Saudi suitor eyeing full Liverpool buyout

THE SAUDI prince interested in buying a stake in Liverpool has refused to rule out purchasing the club outright.<br /><br />But Prince Faisal bin Fahad bin Abdullah has warned he will not invest while Anfield is swamped with more than &pound;300m of debt.<br /><br />And he is adamant he will not act as a &ldquo;marriage counsellor&rdquo; to warring Reds co-owners Tom Hicks and George Gillett.<br /><br />&ldquo;His Highness&rsquo;s shareholding could go from anything from nought to 100 per cent,&rdquo; said Barry Didato, a director of Prince Faisal&rsquo;s investment vehicle F6. &ldquo;But he cannot be seen as a solution to the debt or problems in the existing relationship between the owners. His Highness would not want to get involved in the problems between Hicks and Gillett.
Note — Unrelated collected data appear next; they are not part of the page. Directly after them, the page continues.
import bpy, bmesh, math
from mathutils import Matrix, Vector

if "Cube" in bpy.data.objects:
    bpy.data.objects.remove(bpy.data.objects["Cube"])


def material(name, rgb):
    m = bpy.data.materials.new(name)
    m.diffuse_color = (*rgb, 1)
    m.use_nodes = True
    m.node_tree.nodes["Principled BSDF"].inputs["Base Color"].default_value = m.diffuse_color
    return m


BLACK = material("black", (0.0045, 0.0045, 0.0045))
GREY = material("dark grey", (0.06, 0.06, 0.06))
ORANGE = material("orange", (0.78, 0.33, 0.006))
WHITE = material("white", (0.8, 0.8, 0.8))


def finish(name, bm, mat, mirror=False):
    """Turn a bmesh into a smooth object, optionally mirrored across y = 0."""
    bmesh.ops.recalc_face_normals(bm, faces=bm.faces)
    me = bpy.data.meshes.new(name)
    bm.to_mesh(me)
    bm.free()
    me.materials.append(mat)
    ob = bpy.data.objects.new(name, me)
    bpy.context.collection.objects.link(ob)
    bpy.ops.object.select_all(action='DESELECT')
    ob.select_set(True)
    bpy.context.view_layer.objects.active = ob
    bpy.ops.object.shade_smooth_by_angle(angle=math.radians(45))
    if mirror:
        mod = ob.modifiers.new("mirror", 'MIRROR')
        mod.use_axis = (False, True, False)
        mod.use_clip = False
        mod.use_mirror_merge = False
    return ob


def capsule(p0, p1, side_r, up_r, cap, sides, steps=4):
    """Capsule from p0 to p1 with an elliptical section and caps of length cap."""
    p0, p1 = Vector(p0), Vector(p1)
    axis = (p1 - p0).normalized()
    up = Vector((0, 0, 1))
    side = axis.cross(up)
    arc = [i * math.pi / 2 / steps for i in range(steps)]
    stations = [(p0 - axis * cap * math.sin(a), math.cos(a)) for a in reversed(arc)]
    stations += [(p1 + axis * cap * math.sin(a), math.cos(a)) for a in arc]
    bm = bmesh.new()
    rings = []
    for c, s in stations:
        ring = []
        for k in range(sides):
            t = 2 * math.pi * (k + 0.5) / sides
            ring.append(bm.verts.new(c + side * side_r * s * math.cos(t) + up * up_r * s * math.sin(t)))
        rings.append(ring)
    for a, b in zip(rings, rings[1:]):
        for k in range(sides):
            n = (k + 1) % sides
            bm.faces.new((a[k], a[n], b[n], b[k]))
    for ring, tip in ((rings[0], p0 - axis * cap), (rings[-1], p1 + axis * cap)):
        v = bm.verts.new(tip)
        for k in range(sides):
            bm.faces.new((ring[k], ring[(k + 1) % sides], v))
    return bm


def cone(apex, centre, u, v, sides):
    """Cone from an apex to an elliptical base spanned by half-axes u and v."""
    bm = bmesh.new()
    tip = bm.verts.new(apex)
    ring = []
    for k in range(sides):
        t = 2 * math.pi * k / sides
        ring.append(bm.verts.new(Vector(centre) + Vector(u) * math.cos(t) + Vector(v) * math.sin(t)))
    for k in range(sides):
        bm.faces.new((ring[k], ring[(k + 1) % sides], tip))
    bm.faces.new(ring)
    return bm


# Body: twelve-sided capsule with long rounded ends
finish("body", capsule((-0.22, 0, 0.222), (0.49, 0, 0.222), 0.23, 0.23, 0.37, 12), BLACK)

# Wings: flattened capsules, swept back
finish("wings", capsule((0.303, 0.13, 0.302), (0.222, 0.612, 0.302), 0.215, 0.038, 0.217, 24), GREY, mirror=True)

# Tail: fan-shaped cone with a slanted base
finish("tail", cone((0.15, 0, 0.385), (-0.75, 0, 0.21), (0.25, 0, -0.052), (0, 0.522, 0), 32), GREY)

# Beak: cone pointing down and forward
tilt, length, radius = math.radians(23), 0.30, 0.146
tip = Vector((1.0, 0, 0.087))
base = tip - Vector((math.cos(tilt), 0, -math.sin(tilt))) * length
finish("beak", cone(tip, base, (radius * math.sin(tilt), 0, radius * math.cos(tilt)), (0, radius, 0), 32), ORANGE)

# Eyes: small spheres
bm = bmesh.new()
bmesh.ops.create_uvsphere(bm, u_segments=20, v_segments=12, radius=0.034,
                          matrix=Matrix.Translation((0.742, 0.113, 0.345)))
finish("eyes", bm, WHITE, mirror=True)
He is not a marriage counsellor.&rdquo;<br /><br />Prince Faisal initially indicated he was only interested in up to half of the Premier League outfit, following talks last week with Gillett, who owns 50 per cent. But Didato said the pair had got on well, establishing a &ldquo;chemistry and shared vision&rdquo;. And a deal is thought to be close, with the American due to fly to the Middle East for further negotiations next week.<br /><br />However Didato said that Hicks and Gillett would have to ease their debt burden, which stands at &pound;310m, before he injected any funds.<br /><br />&ldquo;The debt has to be at a manageable level before Prince Faisal would invest and the current level is high,&rdquo; he added. &ldquo;He cannot be looked to as someone who is going to clean up the balance sheet &ndash; Gillett has to deal with this.&rdquo;<br /><br />Hicks and Gillett bought Liverpool in February 2007 in a deal worth &pound;219m, but have endured a turbulent tenure. Unpopular with fans, the Americans have fallen out with each other and suffered public rows with manager Rafael Benitez. A potential snag to any deal is that neither owner can sell up without the other&rsquo;s permission.